The new lawmaker in the Indiana General Assembly representing Columbus is wasting no time in seeking changes in state government.
State Rep. Ryan Lauer, R-Columbus, filed House Bill 1192 — a measure to toughen penalties for any Indiana public servant convicted of felony theft, on the first day of the 2019 session on Thursday.
Under the proposal, any public servant in Indiana entrusted with tax dollars convicted of felony theft by stealing more than $750 in public funds would be required to serve at least 30 days in jail, Lauer said.
Five township officials in Bartholomew County have been investigated for financial improprieties in the last four years. They include former Rockcreek Township trustee David E. Buzzard, 2017; former Clay Township Trustee Rebecca A. “Becky” Smith, 2017; former Wayne Township Trustee Clint Madden, 2016; and former Clay Township Trustee Christa K. Acton and Deputy Trustee Laurie L. Baker, 2014.
While Lauer did not wish to say whether any of those high-profile cases motivated him to file the legislation, the former Bartholomew County Council president did say too many public officials are not adequately punished after being convicted of stealing public funds.
“It boils my blood,” Lauer said. “It’s something I’ve had on my mind for some time now.”
In regard to other legislative matters, Lauer said he anticipates education will be among his top priorities during the four-month legislative session.
However, state fiscal analysts projected that tax revenues will grow by about 2.5 percent each year for the next two years.
The math will be difficult as the state’s troubled Department of Child Services (DCS) is seeking about two-thirds of that money to keep paying for hundreds of new child-welfare caseworkers added over the last few years.
An expected jump in state costs for the Medicaid health care program for low-income families could consume the rest.
That would leave little money for even inflationary increases to K-12 schools, which account for about 52 percent of the state budget, statehouse leaders say.
Lauer said he supports teacher raises and proposals to strengthen Department of Child Services. In addition, the full-time technical specialist for Cummins, Inc. plans to propose a bill to create education savings accounts that will include a $1,000 annual tax credit, he said.
But when asked what areas of state government might experience cuts, Lauer did not have specifics.
“There are some areas or departments that may not be utilizing their full budgets, and that’s a good place to start,” Lauer said. “But it is prudent to look at the total spending of state government before we focus on priorities.”
Another bill Lauer says he plans to either introduce or co-sponsor is a measure that enhances protections against Social Security fraud. He also wants stronger penalties for scam phone callers and robocalls. Larger tax deductions for veterans are also something he is also considering, he said.
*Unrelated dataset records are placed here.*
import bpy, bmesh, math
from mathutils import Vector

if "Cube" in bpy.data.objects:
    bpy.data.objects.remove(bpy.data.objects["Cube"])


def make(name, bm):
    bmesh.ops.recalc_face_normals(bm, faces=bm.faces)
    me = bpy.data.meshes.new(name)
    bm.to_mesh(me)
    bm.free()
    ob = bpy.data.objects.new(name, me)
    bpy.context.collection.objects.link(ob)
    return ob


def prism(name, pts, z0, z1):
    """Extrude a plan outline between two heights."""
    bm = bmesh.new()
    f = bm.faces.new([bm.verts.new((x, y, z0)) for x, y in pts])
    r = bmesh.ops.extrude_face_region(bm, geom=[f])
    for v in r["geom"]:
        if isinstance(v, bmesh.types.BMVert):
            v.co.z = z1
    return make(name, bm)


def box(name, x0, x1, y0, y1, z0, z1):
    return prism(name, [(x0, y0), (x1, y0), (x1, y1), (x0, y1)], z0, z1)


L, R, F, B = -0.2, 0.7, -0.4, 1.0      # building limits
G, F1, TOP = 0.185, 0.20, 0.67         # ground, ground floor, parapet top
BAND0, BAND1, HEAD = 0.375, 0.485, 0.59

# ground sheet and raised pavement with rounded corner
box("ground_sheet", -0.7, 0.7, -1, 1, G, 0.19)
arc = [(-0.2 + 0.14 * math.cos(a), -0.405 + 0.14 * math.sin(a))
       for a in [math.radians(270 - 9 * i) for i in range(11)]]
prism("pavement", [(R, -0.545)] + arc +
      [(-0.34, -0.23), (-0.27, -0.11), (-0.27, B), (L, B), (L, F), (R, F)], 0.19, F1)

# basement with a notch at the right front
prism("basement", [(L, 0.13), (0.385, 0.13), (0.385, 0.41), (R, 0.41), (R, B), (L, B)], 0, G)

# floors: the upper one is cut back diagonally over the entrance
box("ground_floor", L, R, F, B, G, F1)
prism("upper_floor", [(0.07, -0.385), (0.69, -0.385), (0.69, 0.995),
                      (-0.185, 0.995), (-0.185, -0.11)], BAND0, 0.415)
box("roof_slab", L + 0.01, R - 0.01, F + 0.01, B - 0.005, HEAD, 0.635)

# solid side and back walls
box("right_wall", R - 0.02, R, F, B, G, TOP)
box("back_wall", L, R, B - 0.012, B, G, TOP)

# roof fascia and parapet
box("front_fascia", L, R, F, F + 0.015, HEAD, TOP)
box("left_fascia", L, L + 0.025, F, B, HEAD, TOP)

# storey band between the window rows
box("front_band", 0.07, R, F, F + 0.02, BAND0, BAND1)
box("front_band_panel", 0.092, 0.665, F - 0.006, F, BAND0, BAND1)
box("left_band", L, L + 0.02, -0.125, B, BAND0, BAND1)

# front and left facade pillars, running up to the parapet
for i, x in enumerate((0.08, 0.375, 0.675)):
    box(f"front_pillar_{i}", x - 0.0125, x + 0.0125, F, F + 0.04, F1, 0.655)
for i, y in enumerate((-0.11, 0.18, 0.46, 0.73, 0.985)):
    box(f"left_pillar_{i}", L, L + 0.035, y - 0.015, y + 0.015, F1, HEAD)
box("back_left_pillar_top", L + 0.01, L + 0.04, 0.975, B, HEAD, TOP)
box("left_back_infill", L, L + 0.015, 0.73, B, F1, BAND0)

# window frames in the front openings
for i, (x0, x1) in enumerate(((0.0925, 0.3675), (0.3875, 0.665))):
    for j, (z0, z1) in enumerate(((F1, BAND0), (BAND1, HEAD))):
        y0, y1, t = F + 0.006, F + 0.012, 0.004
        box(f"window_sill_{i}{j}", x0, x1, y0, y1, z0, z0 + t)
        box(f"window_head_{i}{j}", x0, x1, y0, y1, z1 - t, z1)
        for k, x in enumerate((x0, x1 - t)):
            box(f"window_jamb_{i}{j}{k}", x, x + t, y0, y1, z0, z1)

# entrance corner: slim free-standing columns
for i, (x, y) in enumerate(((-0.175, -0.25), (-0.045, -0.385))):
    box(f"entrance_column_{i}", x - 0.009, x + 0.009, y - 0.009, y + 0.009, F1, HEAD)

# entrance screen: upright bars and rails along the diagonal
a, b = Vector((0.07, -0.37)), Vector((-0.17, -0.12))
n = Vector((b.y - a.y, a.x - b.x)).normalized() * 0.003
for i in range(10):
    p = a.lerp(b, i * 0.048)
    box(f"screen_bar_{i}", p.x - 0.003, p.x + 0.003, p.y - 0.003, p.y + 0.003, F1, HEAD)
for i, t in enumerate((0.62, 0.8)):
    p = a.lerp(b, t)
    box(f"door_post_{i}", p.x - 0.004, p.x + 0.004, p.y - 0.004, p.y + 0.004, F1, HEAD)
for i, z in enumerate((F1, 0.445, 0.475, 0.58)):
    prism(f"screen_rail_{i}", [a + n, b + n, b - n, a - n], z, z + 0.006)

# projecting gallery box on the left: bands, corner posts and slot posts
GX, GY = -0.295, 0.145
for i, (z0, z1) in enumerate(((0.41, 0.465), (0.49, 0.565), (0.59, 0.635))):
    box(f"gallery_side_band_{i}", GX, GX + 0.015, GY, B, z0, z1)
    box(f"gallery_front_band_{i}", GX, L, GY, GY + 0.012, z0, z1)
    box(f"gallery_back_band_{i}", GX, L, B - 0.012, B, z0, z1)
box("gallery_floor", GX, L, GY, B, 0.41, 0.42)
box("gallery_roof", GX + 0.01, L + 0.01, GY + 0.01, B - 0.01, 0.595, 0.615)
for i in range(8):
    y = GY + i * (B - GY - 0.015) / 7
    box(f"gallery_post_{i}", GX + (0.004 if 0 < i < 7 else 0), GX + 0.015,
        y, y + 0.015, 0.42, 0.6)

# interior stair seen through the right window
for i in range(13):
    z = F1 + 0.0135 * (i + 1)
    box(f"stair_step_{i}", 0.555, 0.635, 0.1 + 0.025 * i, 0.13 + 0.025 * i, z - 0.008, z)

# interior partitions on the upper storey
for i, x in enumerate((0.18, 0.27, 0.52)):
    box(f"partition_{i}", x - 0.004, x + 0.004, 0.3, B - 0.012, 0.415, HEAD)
The General Assembly has 21 new faces this year, which includes 16 in the House and five in the Senate.
While that is a significant amount of turnover for a body of 150 lawmakers, Republicans are entering their seventh year of super majorities in both the House and the Senate that gives them control over legislative action.
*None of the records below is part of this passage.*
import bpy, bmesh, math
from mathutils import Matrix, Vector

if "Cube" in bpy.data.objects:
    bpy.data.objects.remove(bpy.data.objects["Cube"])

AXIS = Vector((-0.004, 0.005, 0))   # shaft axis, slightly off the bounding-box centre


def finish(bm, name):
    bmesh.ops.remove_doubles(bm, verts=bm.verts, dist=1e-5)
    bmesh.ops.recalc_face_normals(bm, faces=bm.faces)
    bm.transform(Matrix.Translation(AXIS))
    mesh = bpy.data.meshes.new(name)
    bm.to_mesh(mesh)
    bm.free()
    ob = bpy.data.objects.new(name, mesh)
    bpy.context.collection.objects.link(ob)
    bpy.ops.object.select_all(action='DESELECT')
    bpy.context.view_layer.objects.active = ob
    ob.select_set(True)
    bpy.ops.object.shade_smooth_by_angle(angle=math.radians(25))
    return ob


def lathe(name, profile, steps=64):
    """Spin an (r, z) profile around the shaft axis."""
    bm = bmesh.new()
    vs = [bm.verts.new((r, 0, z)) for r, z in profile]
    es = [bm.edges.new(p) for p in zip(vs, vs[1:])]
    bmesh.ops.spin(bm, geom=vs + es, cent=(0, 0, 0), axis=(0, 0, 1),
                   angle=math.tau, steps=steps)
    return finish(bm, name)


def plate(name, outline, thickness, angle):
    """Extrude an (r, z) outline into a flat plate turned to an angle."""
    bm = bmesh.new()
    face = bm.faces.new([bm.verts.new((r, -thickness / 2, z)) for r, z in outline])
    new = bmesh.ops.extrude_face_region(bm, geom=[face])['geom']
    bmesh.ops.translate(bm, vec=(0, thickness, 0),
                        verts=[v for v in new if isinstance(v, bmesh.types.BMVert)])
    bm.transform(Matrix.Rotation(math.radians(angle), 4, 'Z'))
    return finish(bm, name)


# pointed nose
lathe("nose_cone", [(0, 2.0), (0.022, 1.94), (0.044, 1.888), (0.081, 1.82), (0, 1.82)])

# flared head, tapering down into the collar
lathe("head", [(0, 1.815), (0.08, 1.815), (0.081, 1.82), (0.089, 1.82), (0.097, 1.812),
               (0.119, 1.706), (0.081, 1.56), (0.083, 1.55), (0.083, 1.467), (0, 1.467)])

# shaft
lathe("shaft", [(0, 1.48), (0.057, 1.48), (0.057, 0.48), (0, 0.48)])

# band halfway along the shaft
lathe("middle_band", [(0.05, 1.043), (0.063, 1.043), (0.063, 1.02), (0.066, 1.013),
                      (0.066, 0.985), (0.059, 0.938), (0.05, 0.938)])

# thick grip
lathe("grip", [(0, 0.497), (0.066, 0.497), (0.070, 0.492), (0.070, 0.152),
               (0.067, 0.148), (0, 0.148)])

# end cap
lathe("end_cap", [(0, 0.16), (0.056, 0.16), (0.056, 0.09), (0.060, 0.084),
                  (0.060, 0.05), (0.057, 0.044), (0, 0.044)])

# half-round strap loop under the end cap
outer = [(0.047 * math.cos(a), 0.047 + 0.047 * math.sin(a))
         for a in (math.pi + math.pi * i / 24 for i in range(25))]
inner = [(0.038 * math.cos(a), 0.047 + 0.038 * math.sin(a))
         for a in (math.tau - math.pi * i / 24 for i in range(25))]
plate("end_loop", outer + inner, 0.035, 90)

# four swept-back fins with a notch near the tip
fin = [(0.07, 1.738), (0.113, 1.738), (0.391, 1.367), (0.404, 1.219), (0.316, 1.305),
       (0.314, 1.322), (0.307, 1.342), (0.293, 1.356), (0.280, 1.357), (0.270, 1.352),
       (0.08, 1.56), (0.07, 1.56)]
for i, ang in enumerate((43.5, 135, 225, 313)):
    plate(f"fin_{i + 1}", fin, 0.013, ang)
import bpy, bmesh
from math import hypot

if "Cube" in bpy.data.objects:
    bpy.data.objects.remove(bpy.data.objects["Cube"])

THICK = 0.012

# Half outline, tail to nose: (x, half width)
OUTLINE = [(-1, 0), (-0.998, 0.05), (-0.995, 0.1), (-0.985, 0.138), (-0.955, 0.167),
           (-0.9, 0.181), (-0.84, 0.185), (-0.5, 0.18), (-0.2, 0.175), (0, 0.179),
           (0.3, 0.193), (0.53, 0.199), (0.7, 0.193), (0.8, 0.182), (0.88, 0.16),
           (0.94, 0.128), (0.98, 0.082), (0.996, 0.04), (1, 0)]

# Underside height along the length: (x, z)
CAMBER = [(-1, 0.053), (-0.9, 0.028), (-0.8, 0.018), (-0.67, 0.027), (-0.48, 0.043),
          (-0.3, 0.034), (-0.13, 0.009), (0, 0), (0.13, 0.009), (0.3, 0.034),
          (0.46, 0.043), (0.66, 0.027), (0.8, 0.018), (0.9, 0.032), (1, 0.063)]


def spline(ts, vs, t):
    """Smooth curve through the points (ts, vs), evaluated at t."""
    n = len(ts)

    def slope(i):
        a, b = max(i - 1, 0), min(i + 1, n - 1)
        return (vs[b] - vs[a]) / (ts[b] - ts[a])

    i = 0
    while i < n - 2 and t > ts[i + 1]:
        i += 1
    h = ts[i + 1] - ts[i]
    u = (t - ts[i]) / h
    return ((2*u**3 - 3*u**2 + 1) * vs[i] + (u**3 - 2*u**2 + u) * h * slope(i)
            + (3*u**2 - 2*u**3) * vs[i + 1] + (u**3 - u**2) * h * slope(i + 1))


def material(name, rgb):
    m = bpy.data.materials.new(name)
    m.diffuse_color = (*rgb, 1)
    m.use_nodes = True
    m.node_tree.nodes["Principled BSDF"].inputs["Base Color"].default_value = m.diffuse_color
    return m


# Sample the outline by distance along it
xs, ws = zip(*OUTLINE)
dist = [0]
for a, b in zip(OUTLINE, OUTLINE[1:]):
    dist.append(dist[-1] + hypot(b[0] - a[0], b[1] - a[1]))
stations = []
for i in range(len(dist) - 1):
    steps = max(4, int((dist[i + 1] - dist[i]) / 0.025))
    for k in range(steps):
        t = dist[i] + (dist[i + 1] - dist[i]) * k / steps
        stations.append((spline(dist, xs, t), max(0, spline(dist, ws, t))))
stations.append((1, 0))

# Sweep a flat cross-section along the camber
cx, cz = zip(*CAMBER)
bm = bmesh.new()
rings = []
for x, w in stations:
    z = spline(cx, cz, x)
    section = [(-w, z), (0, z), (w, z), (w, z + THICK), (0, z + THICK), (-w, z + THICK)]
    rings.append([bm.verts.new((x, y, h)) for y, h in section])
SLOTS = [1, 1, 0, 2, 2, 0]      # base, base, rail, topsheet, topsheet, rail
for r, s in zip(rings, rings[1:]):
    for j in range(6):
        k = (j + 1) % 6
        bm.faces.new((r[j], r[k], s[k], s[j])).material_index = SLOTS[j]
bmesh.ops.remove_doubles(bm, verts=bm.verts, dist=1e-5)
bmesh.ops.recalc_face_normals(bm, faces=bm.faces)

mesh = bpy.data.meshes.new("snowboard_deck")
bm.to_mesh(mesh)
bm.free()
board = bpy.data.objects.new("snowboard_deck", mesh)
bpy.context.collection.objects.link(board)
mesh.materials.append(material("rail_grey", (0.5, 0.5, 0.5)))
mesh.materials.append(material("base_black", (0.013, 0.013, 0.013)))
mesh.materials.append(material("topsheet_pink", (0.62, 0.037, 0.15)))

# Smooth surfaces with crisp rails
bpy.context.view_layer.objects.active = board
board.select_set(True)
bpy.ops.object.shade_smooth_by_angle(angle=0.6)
[sc:pullout-title pullout-title=”House Bill 1192 ” ][sc:pullout-text-begin]
Requires that a public servant who commits theft of public funds having a value of at least $750 be sentenced to a mandatory term of imprisonment of at least 30 days as part of the sentence. Specifies that: (1) the mandatory term is not suspendible; and (2) the person does not earn good time credit while serving the mandatory term.
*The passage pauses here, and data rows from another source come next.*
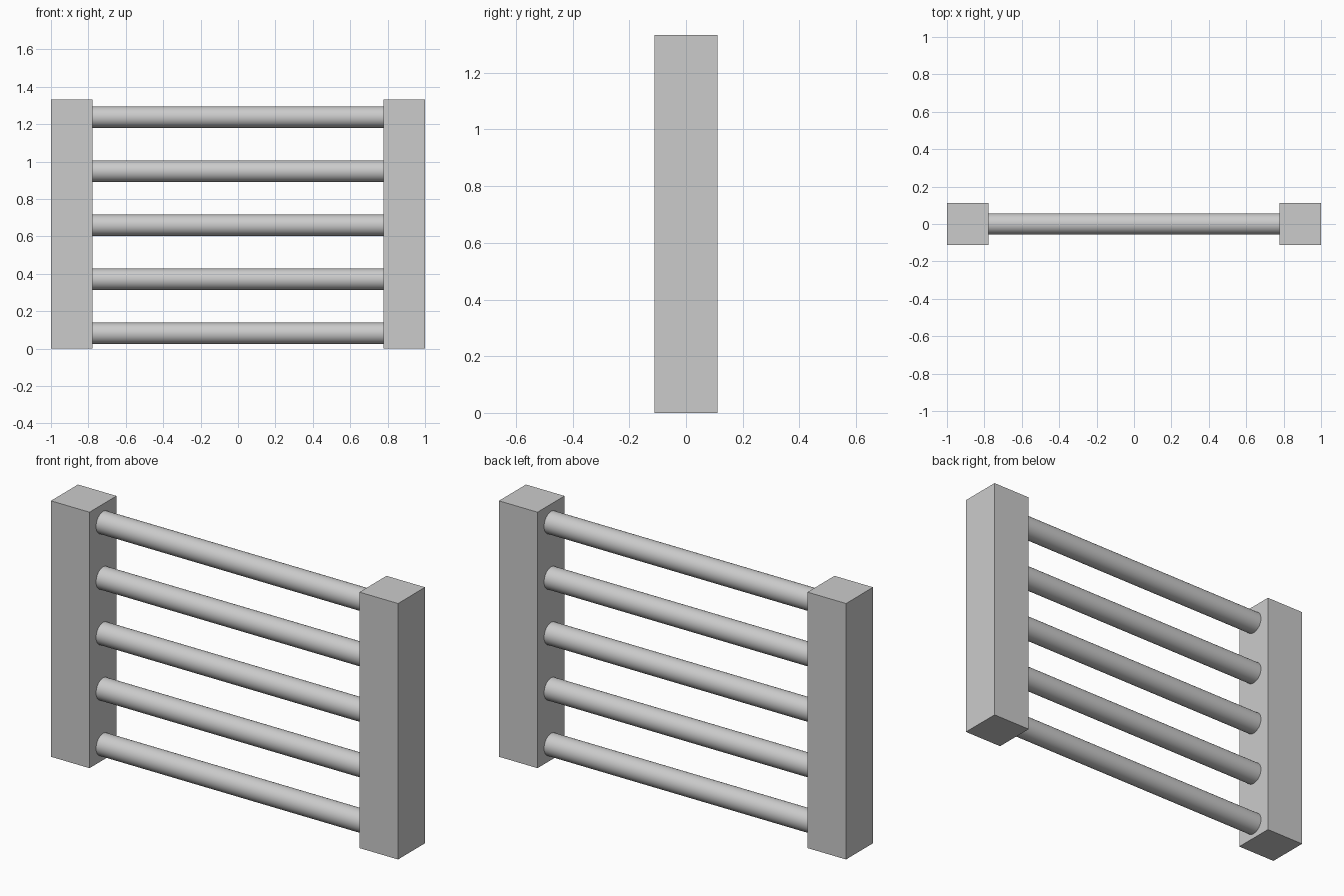
import bpy
import math

if "Cube" in bpy.data.objects:
    bpy.data.objects.remove(bpy.data.objects["Cube"])

HEIGHT = 1.333
POST_W = 0.222
RUNG_R = 0.057
RUNG_LEN = 2 - 2 * POST_W + 0.01   # ends sit slightly inside the posts


def post(name, x):
    bpy.ops.mesh.primitive_cube_add(size=1, location=(x, 0, HEIGHT / 2))
    ob = bpy.context.object
    ob.name = name
    ob.scale = (POST_W, POST_W, HEIGHT)
    bpy.ops.object.transform_apply(location=False, rotation=False, scale=True)


def rung(name, z):
    bpy.ops.mesh.primitive_cylinder_add(
        vertices=32, radius=RUNG_R, depth=RUNG_LEN,
        location=(0, 0, z), rotation=(0, math.pi / 2, 0))
    bpy.context.object.name = name
    bpy.ops.object.shade_smooth_by_angle(angle=math.radians(40))


# Square end posts
post("left_post", -1 + POST_W / 2)
post("right_post", 1 - POST_W / 2)

# Five evenly spaced round rungs
for i in range(5):
    rung(f"rung_{i + 1}", 0.082 + i * 0.289)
Source: State Rep. Ryan Lauer
[sc:pullout-text-end][sc:pullout-title pullout-title=”How to reach Lauer” ][sc:pullout-text-begin]
State Rep. Ryan Lauer
200 W. Washington St.
Indianapolis, IN 46204
Phone: 800-382-9841 or 317-234-9450
Email: [email protected]
Lauer is also expected to address constituent questions and concerns during the Third House sessions, sponsored by the Columbus Area Chamber of Commerce. These free public meetings will be held on the fourth Monday of the month — January through April — at Columbus City Hall, 123 Washington St.
[sc:pullout-text-end][sc:pullout-title pullout-title=”Third House sessions” ][sc:pullout-text-begin]
What: Columbus Area Chamber of Commerce Third House sessions
When: 7:30 a.m. Jan. 28, Feb. 25, March 25 and April 22
Where: Columbus City Hall, 123 Washington St.
How much: Free and open to the public. Sessions are canceled if Bartholomew Consolidated School Corp. cancels classes due to weather.